Prices, inevitably, will depend on location, but the first hoUSe scheme is being built in New Islington, an area just north of Manchester’s city centre that has seen intense regeneration in the past decade. Prices start at £200,000 for a two-storey home, including a garden and parking, and about £300,000 for a three-storey house. So far, 14 of the latter have been completed — and all 43 properties in the development have been sold.
Planning permission has just been granted for a further 34 units at Smith’s Dock, in North Shields, on Tyneside, as well as 72 homes at Irwell Riverside, in Salford. Prices for those developments will be released later this year.
Andy Smith, 29, is just the sort of savvy buyer Urban Splash had in mind when it began working on hoUSe. The fresh-faced entrepreneur moved into his property in New Islington at the beginning of the year and has been busy adapting it to his needs, adding an ensuite wet room alongside his bedroom/office on the third storey.
“I like the size and the fact that you can do what you want with it,” says Smith, founder of From the Fields, the events company behind music festivals such as Kendal Calling and Forgotten Fields. “I looked at older properties, but I couldn’t find anything in my budget — or, if I did, there was a problem with subsidence or something. And there wasn’t the space.”
Smith agrees that there is a gap in the market for people like him, who would like their own home, but aren’t ready to sacrifice their lively urban lifestyle for a conventional suburban new-build. With the assistance of the government’s Help to Buy scheme for first-time purchasers, he could afford the £305,000 asking price. He even had the odd experience of watching his hoUSe being delivered.
“It was amazing,” he recalls. “I happened to be walking past, and I saw the bottom storey being put in position. I popped to a coffee shop, then, on the way back, the whole thing was there.”
It’s tempting to make disparaging comparisons with Ikea flatpacks, but Urban Splash insists that this is to misunderstand the process. “People already make houses like this, but on site,” Falkingham says. “We’re not doing anything radical in that sense — it’s established technology. We’re just building it in a factory. And the production standards are much, much higher than on a site.”
Rather than the Swedish purveyor of flatpack furniture, Urban Splash prefers comparisons with Vitra, a Swiss firm that manufactures works by many internationally renowned furniture designers. It’s all part of a long-term vision to become “a sort of designer brand of housebuilding”. For its next “product”, called Mansion House, the company plans to take the Georgian terrace and adapt it for modern living.
“We started out with this really simple proposition — to make well-designed, affordable housing,” Falkingham says. “I don’t think we’re trying to upset the apple cart.
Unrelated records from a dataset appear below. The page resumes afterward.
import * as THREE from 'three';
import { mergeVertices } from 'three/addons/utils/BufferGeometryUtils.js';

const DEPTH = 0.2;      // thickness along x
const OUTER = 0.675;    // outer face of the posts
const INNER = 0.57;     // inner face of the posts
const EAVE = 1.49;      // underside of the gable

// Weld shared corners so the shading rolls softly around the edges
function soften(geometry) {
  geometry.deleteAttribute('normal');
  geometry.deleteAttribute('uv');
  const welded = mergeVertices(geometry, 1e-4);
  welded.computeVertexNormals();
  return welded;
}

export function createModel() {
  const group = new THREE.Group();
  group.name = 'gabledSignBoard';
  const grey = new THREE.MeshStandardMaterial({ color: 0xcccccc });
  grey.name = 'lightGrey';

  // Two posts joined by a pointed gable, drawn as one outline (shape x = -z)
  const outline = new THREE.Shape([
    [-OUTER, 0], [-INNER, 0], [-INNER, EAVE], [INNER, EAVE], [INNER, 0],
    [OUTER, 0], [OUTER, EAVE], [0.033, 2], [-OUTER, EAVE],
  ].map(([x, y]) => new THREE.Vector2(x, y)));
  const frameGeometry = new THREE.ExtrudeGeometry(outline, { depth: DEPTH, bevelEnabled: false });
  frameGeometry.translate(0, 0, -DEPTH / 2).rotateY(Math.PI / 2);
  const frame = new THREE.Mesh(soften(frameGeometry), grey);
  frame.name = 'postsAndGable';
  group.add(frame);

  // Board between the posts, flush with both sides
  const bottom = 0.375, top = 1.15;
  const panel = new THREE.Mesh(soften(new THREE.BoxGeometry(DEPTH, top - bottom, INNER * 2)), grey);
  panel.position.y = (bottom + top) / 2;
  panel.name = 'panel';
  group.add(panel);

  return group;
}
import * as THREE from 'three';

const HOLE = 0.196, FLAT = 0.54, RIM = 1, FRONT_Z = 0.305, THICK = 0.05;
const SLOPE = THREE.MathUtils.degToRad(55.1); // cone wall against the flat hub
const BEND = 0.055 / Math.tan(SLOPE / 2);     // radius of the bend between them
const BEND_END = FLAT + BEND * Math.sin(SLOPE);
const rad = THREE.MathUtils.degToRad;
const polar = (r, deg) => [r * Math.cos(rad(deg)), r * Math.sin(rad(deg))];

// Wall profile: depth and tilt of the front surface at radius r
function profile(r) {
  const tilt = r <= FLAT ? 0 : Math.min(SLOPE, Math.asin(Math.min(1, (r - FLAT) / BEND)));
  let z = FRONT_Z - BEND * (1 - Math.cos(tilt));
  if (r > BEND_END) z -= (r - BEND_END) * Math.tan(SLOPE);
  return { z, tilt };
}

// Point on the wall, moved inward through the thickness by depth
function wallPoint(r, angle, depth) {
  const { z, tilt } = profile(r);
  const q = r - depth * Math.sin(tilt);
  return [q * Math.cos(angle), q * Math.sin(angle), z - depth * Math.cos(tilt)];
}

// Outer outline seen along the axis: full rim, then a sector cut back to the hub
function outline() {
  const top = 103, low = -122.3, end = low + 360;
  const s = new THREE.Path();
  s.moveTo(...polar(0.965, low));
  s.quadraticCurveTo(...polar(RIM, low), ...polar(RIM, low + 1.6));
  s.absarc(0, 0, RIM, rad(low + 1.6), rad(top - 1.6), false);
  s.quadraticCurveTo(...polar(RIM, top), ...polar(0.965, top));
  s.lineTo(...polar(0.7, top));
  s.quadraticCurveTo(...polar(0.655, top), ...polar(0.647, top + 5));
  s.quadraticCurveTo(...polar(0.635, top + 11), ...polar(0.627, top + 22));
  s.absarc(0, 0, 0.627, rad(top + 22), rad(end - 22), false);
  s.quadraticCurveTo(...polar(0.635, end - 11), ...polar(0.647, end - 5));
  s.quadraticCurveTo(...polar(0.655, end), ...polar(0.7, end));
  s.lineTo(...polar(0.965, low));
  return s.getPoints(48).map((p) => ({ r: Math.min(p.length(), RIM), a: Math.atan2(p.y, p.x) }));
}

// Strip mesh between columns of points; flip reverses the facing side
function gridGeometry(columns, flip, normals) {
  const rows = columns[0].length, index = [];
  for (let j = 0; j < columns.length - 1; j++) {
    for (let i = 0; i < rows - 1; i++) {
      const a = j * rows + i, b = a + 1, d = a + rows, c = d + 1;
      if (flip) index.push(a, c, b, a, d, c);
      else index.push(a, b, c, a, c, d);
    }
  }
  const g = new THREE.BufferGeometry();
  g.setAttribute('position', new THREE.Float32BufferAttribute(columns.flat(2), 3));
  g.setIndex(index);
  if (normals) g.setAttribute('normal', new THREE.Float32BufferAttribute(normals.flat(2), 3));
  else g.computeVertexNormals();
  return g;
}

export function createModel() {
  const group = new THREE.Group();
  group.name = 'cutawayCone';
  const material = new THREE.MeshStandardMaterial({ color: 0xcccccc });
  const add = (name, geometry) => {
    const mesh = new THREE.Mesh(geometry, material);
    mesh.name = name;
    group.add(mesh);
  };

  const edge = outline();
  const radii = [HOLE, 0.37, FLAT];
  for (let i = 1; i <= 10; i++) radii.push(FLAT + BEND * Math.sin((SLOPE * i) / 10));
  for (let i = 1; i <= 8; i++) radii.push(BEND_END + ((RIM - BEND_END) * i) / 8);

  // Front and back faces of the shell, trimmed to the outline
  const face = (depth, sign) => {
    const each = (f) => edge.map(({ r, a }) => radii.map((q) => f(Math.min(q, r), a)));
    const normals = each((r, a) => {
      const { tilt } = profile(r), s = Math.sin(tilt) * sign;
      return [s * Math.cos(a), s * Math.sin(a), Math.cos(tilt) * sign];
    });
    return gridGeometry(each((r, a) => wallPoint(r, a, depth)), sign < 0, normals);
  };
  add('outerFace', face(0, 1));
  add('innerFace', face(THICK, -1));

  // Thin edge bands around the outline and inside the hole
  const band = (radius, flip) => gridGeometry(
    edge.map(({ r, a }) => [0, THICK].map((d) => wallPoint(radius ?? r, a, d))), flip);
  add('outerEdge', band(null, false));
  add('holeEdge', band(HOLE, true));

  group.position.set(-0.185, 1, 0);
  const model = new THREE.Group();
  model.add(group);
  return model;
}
We just want to offer something different, because we think there is a demand for it.”